Anthony Marra’s Mercury Pictures Presents is a story of Hollywood—land of illusion and fantasy—interwoven with stories of pre-war and wartime Italy where illusions and fantasies were cruelly squelched. In it Marra exposes myriad ironies about our racial and other policies. It called to mind another book I recently read, East West Street: On the Origins of “Genocide” and “Crimes Against Humanity” by Philippe Sands. One of the topics of this book—part memoir, part history—was whether the international tribunals in Nuremberg after World War II should prosecute Nazis for “crimes against humanity,” that is, the killing of individuals on a large scale, or, as some contended, for the newly coined “genocide,” that is, the extermination of racial and other minorities in order to destroy those races and minorities. (After the war the U.N. said genocide is a crime and that genocide denied the “right of existence of entire human groups.”)

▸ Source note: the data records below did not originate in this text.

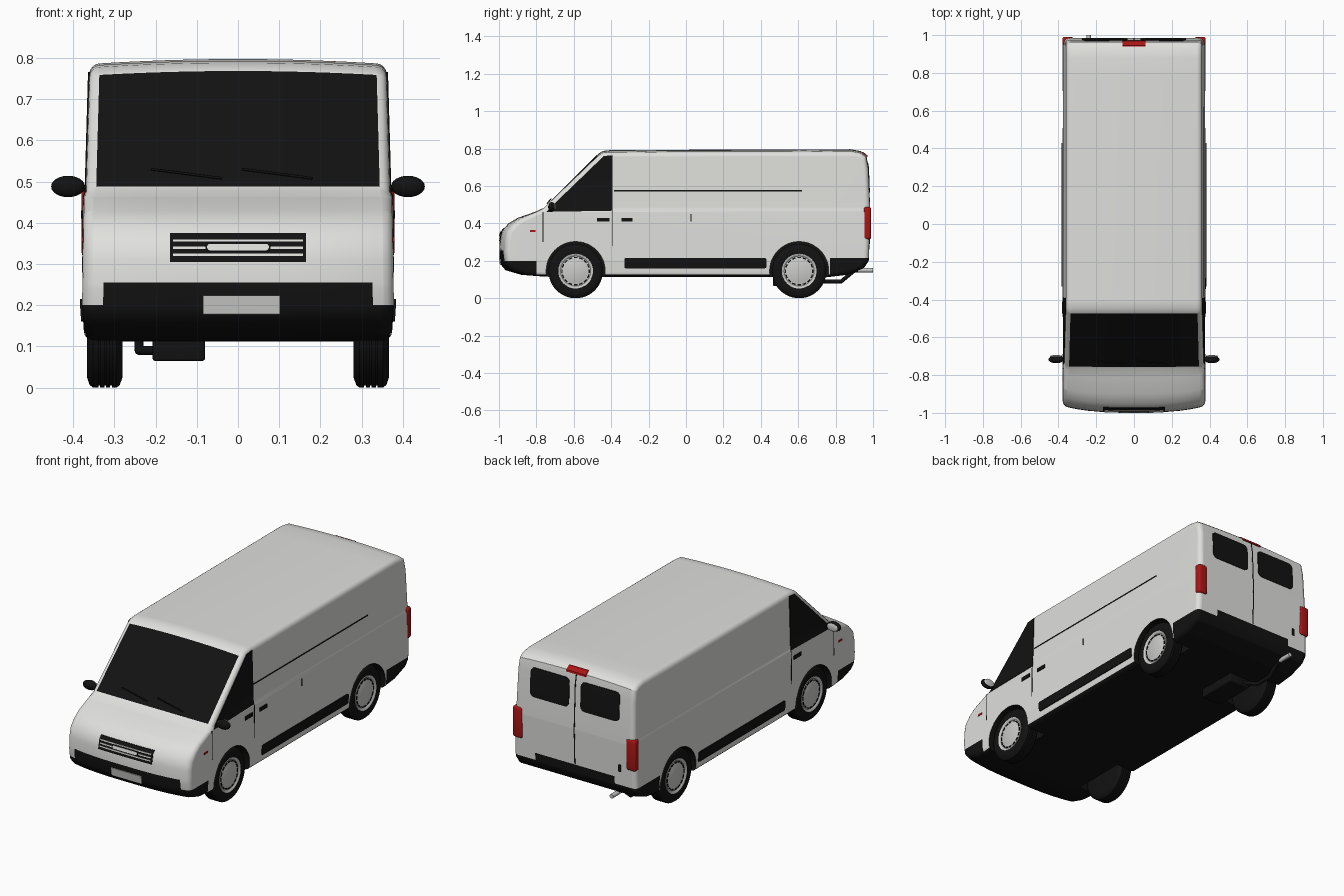
import bpy, bmesh, math
from mathutils import Vector, Matrix

cube = bpy.data.objects.get("Cube")
if cube:
    bpy.data.objects.remove(cube, do_unlink=True)


def material(name, rgb, rough=0.5):
    m = bpy.data.materials.new(name)
    m.use_nodes = True
    m.diffuse_color = (*rgb, 1)
    node = next(n for n in m.node_tree.nodes if n.type == 'BSDF_PRINCIPLED')
    node.inputs["Base Color"].default_value = (*rgb, 1)
    node.inputs["Roughness"].default_value = rough
    return m


WHITE = material("white_paint", (0.74, 0.74, 0.72))
BLACK = material("black_trim", (0.006, 0.006, 0.006))
RED = material("red_lens", (0.4, 0.008, 0.008))
GREY = material("light_grey_metal", (0.6, 0.6, 0.59))


def finish(name, bm, *mats, angle=35):
    bmesh.ops.recalc_face_normals(bm, faces=bm.faces)
    me = bpy.data.meshes.new(name)
    bm.to_mesh(me)
    bm.free()
    ob = bpy.data.objects.new(name, me)
    bpy.context.collection.objects.link(ob)
    for m in mats:
        me.materials.append(m)
    smooth(ob, angle)
    return ob


def smooth(ob, angle=35):
    bpy.ops.object.select_all(action='DESELECT')
    ob.select_set(True)
    bpy.context.view_layer.objects.active = ob
    bpy.ops.object.shade_smooth_by_angle(angle=math.radians(angle))


def cut(bm, axis, values):
    for v in values:
        n = Vector((0, 0, 0))
        n[axis] = 1
        bmesh.ops.bisect_plane(bm, geom=bm.verts[:] + bm.edges[:] + bm.faces[:],
                               plane_co=n * v, plane_no=n, dist=1e-5)


def lerp(table, t):
    if t <= table[0][0]:
        return table[0][1]
    for (a, p), (b, q) in zip(table, table[1:]):
        if t <= b:
            return p + (q - p) * (t - a) / (b - a)
    return table[-1][1]


# Body shape: nose and tail outlines are (z, y), side is (z, half width)
NOSE = [(0.15, -0.965), (0.18, -0.99), (0.24, -0.998), (0.31, -0.996), (0.36, -0.985), (0.4, -0.95)]
TAIL = [(0.16, 0.95), (0.2, 0.977), (0.45, 0.985), (0.7, 0.975), (0.765, 0.963), (0.787, 0.935)]
SIDE = [(0.11, 0.372), (0.2, 0.378), (0.46, 0.375), (0.475, 0.369), (0.79, 0.36)]
HALF = 0.37


def bow(x, y):
    return 0.035 * abs(x / HALF) ** 3 * min(1, max(0, (-0.75 - y) / 0.2))


# Body: extruded side profile, rounded along both flanks
top = [(-0.9, 0.43), (-0.8, 0.465), (-0.76, 0.484), (-0.47, 0.772), (-0.445, 0.788), (-0.4, 0.793), (0.88, 0.797)]
profile = [(-0.75, 0.115), (-0.88, 0.125)] + [(y, z) for z, y in NOSE] + top
profile += [(y, z) for z, y in reversed(TAIL)] + [(0.86, 0.125), (0.75, 0.112)]
bm = bmesh.new()
face = bm.faces.new([bm.verts.new((-HALF, y, z)) for y, z in profile])
ext = bmesh.ops.extrude_face_region(bm, geom=[face], use_keep_orig=True)
bmesh.ops.translate(bm, vec=(2 * HALF, 0, 0), verts=[g for g in ext["geom"] if isinstance(g, bmesh.types.BMVert)])
bmesh.ops.recalc_face_normals(bm, faces=bm.faces)
rim = [e for e in bm.edges if abs(e.verts[0].co.x - e.verts[1].co.x) < 1e-4]
bmesh.ops.bevel(bm, geom=rim, offset=0.024, segments=4, profile=0.5, affect='EDGES', clamp_overlap=False)
cut(bm, 0, [s * x for s in (-1, 1) for x in (0.06, 0.12, 0.18, 0.24, 0.29, 0.32, 0.345)])
cut(bm, 1, (-0.9, -0.81, 0.77, 0.955))
cut(bm, 2, (0.128, 0.2, 0.215, 0.255, 0.46, 0.475, 0.488, 0.768))
bm.normal_update()
for f in bm.faces:
    c, n = f.calc_center_median(), f.normal
    screen = n.y < -0.4 and n.z > 0.4 and abs(c.x) < 0.345 and 0.488 < c.z < 0.768
    front = c.y < -0.81 and c.z < (0.255 if abs(c.x) < 0.32 and c.y < -0.9 else 0.2)
    rear = c.y > 0.77 and c.z < (0.255 if abs(c.x) < 0.24 and c.y > 0.955 else 0.215)
    f.material_index = int(screen or front or rear or c.z < 0.128)
for v in bm.verts:
    x, y, z = v.co
    t = abs(x) / HALF
    v.co.y += bow(x, y)
    v.co.x *= lerp(SIDE, z) / HALF
    v.co.z -= 0.012 * t * t * max(0, (z - 0.5) / 0.29)
body = finish("body", bm, WHITE, BLACK)

# Wheel arches cut out of the body
AXLES = {"front": -0.59, "rear": 0.605}
RADIUS = 0.145
turn = Matrix.Rotation(math.pi / 2, 4, 'Y')
for y in AXLES.values():
    for s in (-1, 1):
        bm = bmesh.new()
        bmesh.ops.create_cone(bm, cap_ends=True, segments=48, radius1=0.158, radius2=0.158, depth=0.3,
                              matrix=Matrix.Translation((s * 0.4, y, RADIUS)) @ turn)
        for f in bm.faces:
            f.material_index = 1
        cutter = finish("arch_cutter", bm, WHITE, BLACK)
        cutter.hide_render = True
        mod = body.modifiers.new("arch", 'BOOLEAN')
        mod.operation, mod.solver, mod.object = 'DIFFERENCE', 'EXACT', cutter
        bpy.context.view_layer.objects.active = body
        bpy.ops.object.modifier_apply(modifier=mod.name)
        bpy.data.objects.remove(cutter, do_unlink=True)
smooth(body)
body.modifiers.new("even_shading", 'WEIGHTED_NORMAL').keep_sharp = True


# Thin plates laid on the body surface
def on_side(s):
    return lambda u, v, d: (s * (lerp(SIDE, v) + d), u, v)


def on_nose(u, v, d):
    y = lerp(NOSE, v)
    return (u, y + bow(u, y) - d, v)


def on_tail(u, v, d):
    return (u, lerp(TAIL, v) + d, v)


def plate(name, outline, surface, mat, proud=0.003):
    bm = bmesh.new()
    bm.faces.new([bm.verts.new((u, v, 0)) for u, v in outline])
    cut(bm, 0, [i * 0.06 for i in range(-16, 17)])
    cut(bm, 1, [z for z, _ in SIDE + NOSE + TAIL])
    ext = bmesh.ops.extrude_face_region(bm, geom=bm.faces[:], use_keep_orig=True)
    outer = {g for g in ext["geom"] if isinstance(g, bmesh.types.BMVert)}
    for v in bm.verts:
        v.co = surface(v.co.x, v.co.y, proud if v in outer else -0.004)
    return finish(name, bm, mat, angle=25)


def rect(a, b, c, d, r=0.0):
    if not r:
        return [(a, c), (b, c), (b, d), (a, d)]
    corners = [(b - r, d - r, 0), (a + r, d - r, 1), (a + r, c + r, 2), (b - r, c + r, 3)]
    return [(x + r * math.cos(t), z + r * math.sin(t)) for x, z, q in corners
            for t in ((q + k / 3) * math.pi / 2 for k in range(4))]


cab = [(-0.745, 0.462), (-0.725, 0.485), (-0.44, 0.76), (-0.392, 0.765), (-0.392, 0.468)]
for s, n in ((1, "left"), (-1, "right")):
    side = on_side(s)
    plate(n + "_cab_window", cab, side, BLACK)
    plate(n + "_side_moulding", rect(-0.33, 0.43, 0.16, 0.215, 0.008), side, BLACK, 0.005)
    plate(n + "_door_handle", rect(-0.475, -0.41, 0.41, 0.43), side, BLACK, 0.005)
    plate(n + "_door_seam", rect(-0.394, -0.389, 0.28, 0.47), side, BLACK, 0.001)
    plate(n + "_wing_seam", rect(-0.767, -0.762, 0.3, 0.46), side, BLACK, 0.001)
    plate(n + "_indicator", rect(-0.835, -0.805, 0.355, 0.365), side, RED)
    plate(n + "_rear_window", rect(*sorted((s * 0.035, s * 0.275)), 0.565, 0.725, 0.025), on_tail, BLACK)
plate("sliding_door_rail", rect(-0.385, 0.62, 0.572, 0.578), on_side(1), BLACK, 0.002)
plate("sliding_door_handle", rect(-0.345, -0.285, 0.41, 0.43), on_side(1), BLACK, 0.005)
plate("fuel_flap_seam", rect(0.025, 0.03, 0.41, 0.45), on_side(1), BLACK, 0.001)
plate("rear_door_seam", rect(-0.003, 0.003, 0.26, 0.76), on_tail, BLACK, 0.001)
plate("rear_door_handle", rect(-0.285, -0.27, 0.29, 0.33), on_tail, BLACK)
plate("high_brake_light", rect(-0.06, 0.06, 0.755, 0.783), on_tail, RED, 0.006)

# Grille and number plate
plate("grille", rect(-0.165, 0.165, 0.305, 0.375), on_nose, BLACK)
for i, z in enumerate((0.323, 0.339, 0.357)):
    plate(f"grille_bar_{i}", rect(-0.157, 0.157, z - 0.003, z + 0.003), on_nose, WHITE, 0.006)
plate("grille_centre_rim", rect(-0.079, 0.079, 0.329, 0.353, 0.008), on_nose, BLACK, 0.0075)
plate("grille_centre", rect(-0.075, 0.075, 0.333, 0.349, 0.007), on_nose, WHITE, 0.009)
plate("number_plate", rect(-0.085, 0.102, 0.177, 0.224), on_nose, GREY, 0.005)


def box(name, lo, hi, mat, bevel=0.0):
    bm = bmesh.new()
    lo, hi = Vector(lo), Vector(hi)
    bmesh.ops.create_cube(bm, size=1, matrix=Matrix.Translation((lo + hi) / 2) @ Matrix.Diagonal((*(hi - lo), 1)))
    if bevel:
        bmesh.ops.bevel(bm, geom=bm.edges[:], offset=bevel, segments=3, profile=0.5, affect='EDGES')
    return finish(name, bm, mat)


def pipe(name, pts, r, mat):
    cu = bpy.data.curves.new(name, 'CURVE')
    cu.dimensions, cu.bevel_depth, cu.bevel_resolution, cu.use_fill_caps = '3D', r, 2, True
    sp = cu.splines.new('POLY')
    sp.points.add(len(pts) - 1)
    for p, co in zip(sp.points, pts):
        p.co = (*co, 1)
    cu.materials.append(mat)
    bpy.context.collection.objects.link(bpy.data.objects.new(name, cu))


# Wheels: turned tyre and hub, with a ring of dark slots
def lathe(name, prof, centre, s, mat):
    bm = bmesh.new()
    vs = [bm.verts.new((s * x, 0, r)) for x, r in prof]
    edges = [bm.edges.new(p) for p in zip(vs, vs[1:])]
    bmesh.ops.spin(bm, geom=vs + edges, cent=(0, 0, 0), axis=(1, 0, 0), angle=2 * math.pi, steps=48)
    bmesh.ops.remove_doubles(bm, verts=bm.verts, dist=1e-4)
    bmesh.ops.translate(bm, vec=centre, verts=bm.verts)
    return finish(name, bm, mat)


tread = [(0.287, 0.139), (0.295, RADIUS)]
for x in (0.308, 0.322, 0.336):
    tread += [(x - 0.002, RADIUS), (x - 0.002, 0.14), (x + 0.002, 0.14), (x + 0.002, RADIUS)]
tyre = [(0.28, 0.0), (0.28, 0.12)] + tread + [(0.351, RADIUS), (0.36, 0.138), (0.366, 0.12), (0.362, 0.092), (0.35, 0.088), (0.35, 0.0)]
hub = [(0.35, 0.095), (0.365, 0.093), (0.364, 0.087), (0.358, 0.08), (0.36, 0.06), (0.365, 0.045), (0.364, 0.0)]
for axle, y in AXLES.items():
    for s, n in ((1, "left"), (-1, "right")):
        name = f"{axle}_{n}"
        lathe(name + "_tyre", tyre, (0, y, RADIUS), s, BLACK)
        lathe(name + "_hub", hub, (0, y, RADIUS), s, GREY)
        bm = bmesh.new()
        for i in range(16):
            m = Matrix.Rotation(i * math.pi / 8, 4, 'X') @ Matrix.Translation((s * 0.357, 0, 0.073))
            bmesh.ops.create_cube(bm, size=1, matrix=m @ Matrix.Diagonal((0.008, 0.02, 0.007, 1)))
        bmesh.ops.translate(bm, vec=(0, y, RADIUS), verts=bm.verts)
        finish(name + "_hub_slots", bm, BLACK)

# Mirrors and tail lights
for s, n in ((1, "left"), (-1, "right")):
    for part, y, size, mat in (("mirror", -0.717, (0.041, 0.02, 0.026, 1), BLACK),
                               ("mirror_glass", -0.7, (0.034, 0.006, 0.021, 1), GREY)):
        bm = bmesh.new()
        bmesh.ops.create_uvsphere(bm, u_segments=24, v_segments=12, radius=1,
                                  matrix=Matrix.Translation((s * 0.412, y, 0.488)) @ Matrix.Diagonal(size))
        finish(f"{n}_{part}", bm, mat)
    pipe(n + "_mirror_arm", [(s * 0.35, -0.715, 0.483), (s * 0.39, -0.715, 0.485)], 0.008, BLACK)
    xs = sorted((s * 0.32, s * 0.379))
    box(n + "_tail_light", (xs[0], 0.95, 0.315), (xs[1], 0.99, 0.488), RED, 0.012)

# Wipers
for i, x in enumerate((-0.21, 0.01)):
    pipe(f"wiper_{i}", [(x, -0.722, 0.53), (x + 0.17, -0.742, 0.508)], 0.003, BLACK)

# Exhaust
box("silencer", (-0.207, 0.465, 0.065), (-0.08, 0.7, 0.13), BLACK, 0.006)
pipe("exhaust_pipe", [(-0.15, 0.68, 0.09), (-0.24, 0.73, 0.09), (-0.24, 0.83, 0.09), (-0.24, 0.9, 0.148), (-0.24, 0.94, 0.15)], 0.011, BLACK)
pipe("exhaust_tip", [(-0.24, 0.92, 0.15), (-0.24, 1.0, 0.15)], 0.012, GREY)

American prosecutors at Nuremberg, led by Robert Jackson on leave from his position as Justice of the Supreme Court, avoided the use of the term “genocide.” Sands speculates, “Maybe it was the southern senators who got to Jackson and his team, fearful about the implications that the charge of genocide might have in local politics, with the American Indians and the blacks.”
America oppressed Blacks, but it was not genocide. Even though there were many racial killings, the goal was not to wipe out a people; it was to subjugate them so that they could be exploited by other groups. We might label our slavery and Jim Crow laws and practices as crimes against humanity, but whatever we call them, they were certainly criminal.
American Indians, on the other hand, were decimated as a result of European immigration. To a large extent, this was a byproduct of the diseases the English and others brought, but there were also conscious attempts to rid the land of the Native Americans, especially as the “new” Americans pushed westward. Some of our Indian wars and other policies look like what we think of as genocide. However, Rafael Lemkin who coined the term defined “genocide” as “the destruction of a nation or of an ethnic group.” Even some of the “kindly” efforts towards the Indians by the United States meet this broader definition of genocide. Consider Richard Henry Pratt.
Pratt was a soldier who fought for the North in the Civil War and then served in the West pursuing, fighting, and negotiating with Indians. He was the primary force behind the famous Carlisle Indian school, whose philosophy influenced many other Indian schools established by the federal government. Pratt believed that Indians were deserving of a place in American society and that racial differences were not innate but the product of environmental factors. He believed that Indians could–and should–integrate into mainstream white society, but here was the catch: He thought this was possible only if the Indians abandoned their tribal communities and culture.
Pratt’s theories required a school away from the native lands. The Carlisle Barracks were an old twenty-seven-acre army installation, but they had been damaged in the Civil War and then abandoned. Pratt talked the Army into allowing him to set up the school in the sixteen buildings that needed renovations. Almost immediately, Pratt constructed a seven-foot fence around the property as both a screen against sightseers—the townsfolk were curious about the young Indians—and to control the students.
The school separated both boy and girl students from their language. They were only to speak English. Uttering a native language was punished, and students from the same tribes were scattered among separate dormitories.
The students were also separated from their names, partly because the white teachers could not pronounce Indian names, but also to remove another aspect of their Indianness. As Sally Jenkins put it in The Real All Americans: The Team that Changed a Game, a People, a Nation (2007), when they had new, Americanized names, another “piece of their Indian selves had been taken away.”
The males were separated from their hair and that, too, separated them from their heritage. Jenkins reports that braids were a symbol of maturity for Lakotas, who only cut their hair when in deep mourning.
And they were separated from their traditional clothing, often colorful and distinctive. Instead, they all had to dress in drab uniforms, and the students became “an indistinguishable gray mass with no discernible outward differences.”
The very nature of the school itself, however, separated the students from a fundamental aspect of their heritage. Indian tribes had varied cultural differences, Jacqueline Fear-Segal reports in White Man’s Club: Schools, Race, and the Struggle of Indian Acculturation (2007), but in no Indian community was education a discrete endeavor conducted in a separate institution or by “teachers.” Education was woven into everyday patterns of living and took place informally in daily interactions.
Although the students were separated from the reservations where their families lived, whites had a similar goal in both places. Out west, the shared lands were broken up into parcels of private ownership, and at Carlisle the Indians were pushed to enter a wage economy. Jenkins notes that the U.S. government did not believe in sharing or communalism; it believed in private property. An Indian needed to be taught out West and at Carlisle “so that he will say ‘I’ instead of ‘We’ and ‘This is mine’ instead of ‘This is ours.’”
The school took an undeniable personal toll on students: it erased their personal histories, sundered families, and obliterated their languages, faiths, and traditions. The goal was not to kill a people, but even so, the goal was to wipe out the Native Americans and replace them with something else.
America has done many good things. It has done many bad things, too, and sometimes even when it has had good intentions, it has ended up doing bad things. Our history is complicated.